Task prompt -
Nothing but a number belongs in the answer: the count of lines below that contain the word "Rotation".

Provided data -
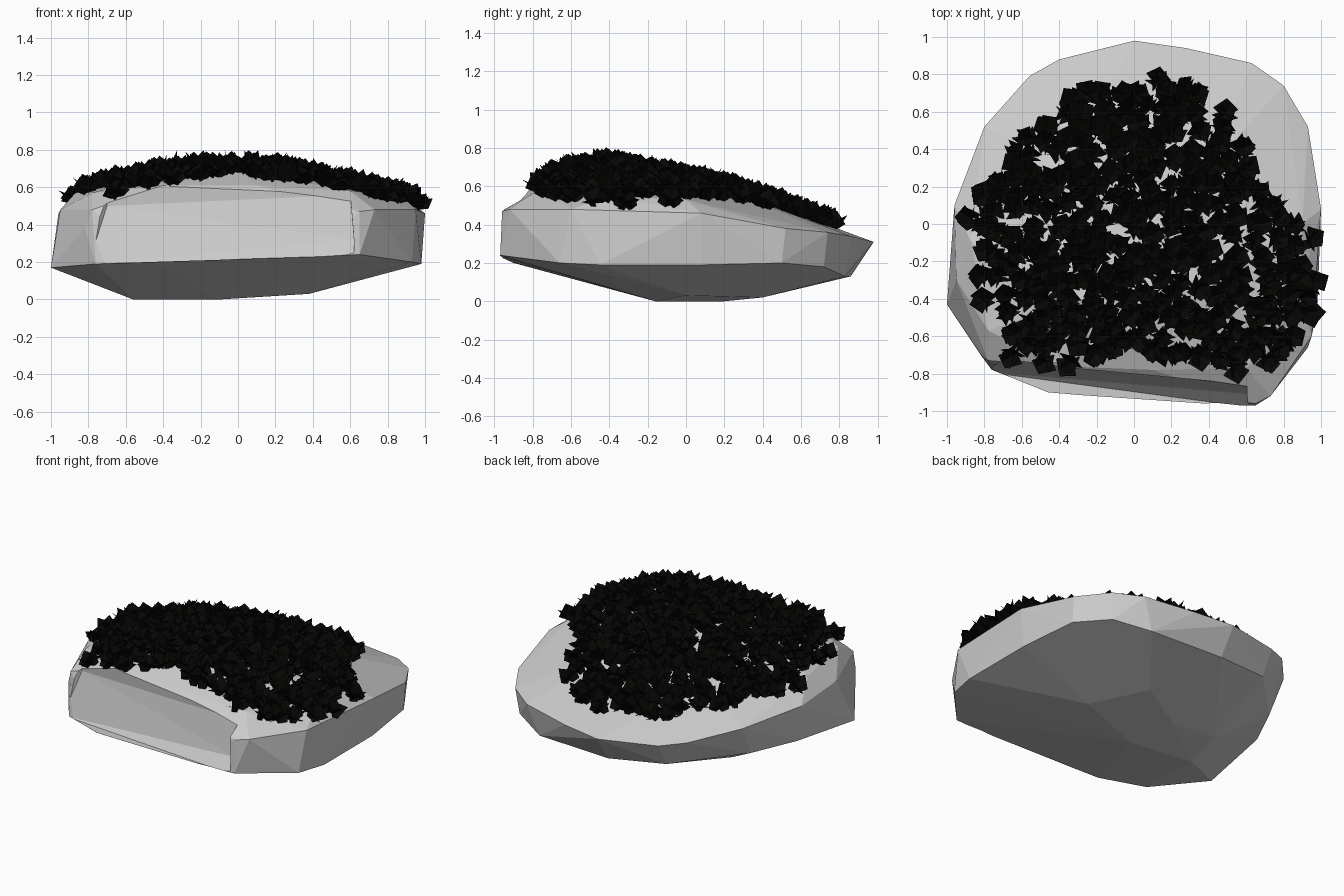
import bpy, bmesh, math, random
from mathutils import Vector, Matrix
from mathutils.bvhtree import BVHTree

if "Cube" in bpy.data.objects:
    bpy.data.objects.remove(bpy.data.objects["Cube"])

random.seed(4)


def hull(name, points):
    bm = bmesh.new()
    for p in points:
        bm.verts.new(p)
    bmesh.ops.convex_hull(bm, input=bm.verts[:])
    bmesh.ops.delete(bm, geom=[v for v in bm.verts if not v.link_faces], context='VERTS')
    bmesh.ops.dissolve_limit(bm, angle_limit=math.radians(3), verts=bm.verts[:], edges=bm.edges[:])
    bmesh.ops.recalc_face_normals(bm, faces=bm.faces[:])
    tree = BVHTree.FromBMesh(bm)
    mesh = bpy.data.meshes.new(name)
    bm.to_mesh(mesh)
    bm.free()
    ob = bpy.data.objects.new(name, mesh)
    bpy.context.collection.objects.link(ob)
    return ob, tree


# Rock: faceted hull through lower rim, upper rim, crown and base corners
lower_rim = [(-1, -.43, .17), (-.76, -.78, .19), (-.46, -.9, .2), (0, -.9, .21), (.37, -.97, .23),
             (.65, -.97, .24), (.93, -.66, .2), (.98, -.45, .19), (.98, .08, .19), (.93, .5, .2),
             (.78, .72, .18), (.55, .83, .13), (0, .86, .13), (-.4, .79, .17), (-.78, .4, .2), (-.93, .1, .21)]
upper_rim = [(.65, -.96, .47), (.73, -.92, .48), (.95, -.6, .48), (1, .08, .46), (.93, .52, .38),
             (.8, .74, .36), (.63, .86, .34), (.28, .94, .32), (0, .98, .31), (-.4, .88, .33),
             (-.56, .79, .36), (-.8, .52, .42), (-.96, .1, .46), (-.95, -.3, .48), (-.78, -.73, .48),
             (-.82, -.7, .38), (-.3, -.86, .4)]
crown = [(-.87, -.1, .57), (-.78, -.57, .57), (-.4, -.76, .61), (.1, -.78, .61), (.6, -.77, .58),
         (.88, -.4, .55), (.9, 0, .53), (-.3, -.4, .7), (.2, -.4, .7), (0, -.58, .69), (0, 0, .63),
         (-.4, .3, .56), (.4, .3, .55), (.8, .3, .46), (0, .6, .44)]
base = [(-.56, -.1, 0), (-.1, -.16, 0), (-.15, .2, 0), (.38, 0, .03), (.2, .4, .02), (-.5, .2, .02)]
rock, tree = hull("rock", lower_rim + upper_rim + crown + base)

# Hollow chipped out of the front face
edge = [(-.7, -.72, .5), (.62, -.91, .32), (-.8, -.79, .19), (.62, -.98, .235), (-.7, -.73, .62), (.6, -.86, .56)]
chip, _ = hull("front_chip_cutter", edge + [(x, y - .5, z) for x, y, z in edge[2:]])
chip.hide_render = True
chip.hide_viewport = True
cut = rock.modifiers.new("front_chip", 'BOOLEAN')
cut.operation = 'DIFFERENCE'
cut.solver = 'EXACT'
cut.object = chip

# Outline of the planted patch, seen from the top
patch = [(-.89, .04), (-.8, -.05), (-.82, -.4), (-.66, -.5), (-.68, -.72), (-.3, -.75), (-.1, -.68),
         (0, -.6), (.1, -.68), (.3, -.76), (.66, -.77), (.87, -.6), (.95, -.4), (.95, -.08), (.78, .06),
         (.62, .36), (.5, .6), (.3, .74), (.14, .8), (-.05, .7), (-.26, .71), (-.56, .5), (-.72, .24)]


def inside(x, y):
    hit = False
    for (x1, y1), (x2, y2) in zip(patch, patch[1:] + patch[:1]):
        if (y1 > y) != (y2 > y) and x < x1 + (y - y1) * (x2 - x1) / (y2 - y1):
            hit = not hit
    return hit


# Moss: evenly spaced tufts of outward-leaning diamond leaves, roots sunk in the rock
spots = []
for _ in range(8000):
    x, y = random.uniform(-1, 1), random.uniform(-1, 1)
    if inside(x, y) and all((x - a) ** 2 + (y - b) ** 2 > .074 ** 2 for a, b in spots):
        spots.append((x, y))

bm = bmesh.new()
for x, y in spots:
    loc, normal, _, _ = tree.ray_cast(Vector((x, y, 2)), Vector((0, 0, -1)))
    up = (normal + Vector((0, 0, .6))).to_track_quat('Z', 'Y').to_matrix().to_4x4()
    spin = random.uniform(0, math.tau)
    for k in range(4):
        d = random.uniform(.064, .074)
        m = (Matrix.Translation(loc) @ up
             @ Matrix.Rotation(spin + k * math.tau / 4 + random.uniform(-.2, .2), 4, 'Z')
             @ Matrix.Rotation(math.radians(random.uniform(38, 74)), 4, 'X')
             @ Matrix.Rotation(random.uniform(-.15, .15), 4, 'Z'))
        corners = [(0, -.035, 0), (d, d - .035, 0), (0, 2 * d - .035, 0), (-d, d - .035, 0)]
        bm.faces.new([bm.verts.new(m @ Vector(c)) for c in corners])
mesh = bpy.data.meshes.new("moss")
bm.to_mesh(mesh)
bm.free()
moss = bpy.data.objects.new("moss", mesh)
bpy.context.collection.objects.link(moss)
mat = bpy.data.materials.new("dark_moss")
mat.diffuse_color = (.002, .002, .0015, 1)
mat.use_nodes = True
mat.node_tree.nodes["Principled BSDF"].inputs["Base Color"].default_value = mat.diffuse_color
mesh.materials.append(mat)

Answer for this exercise -
3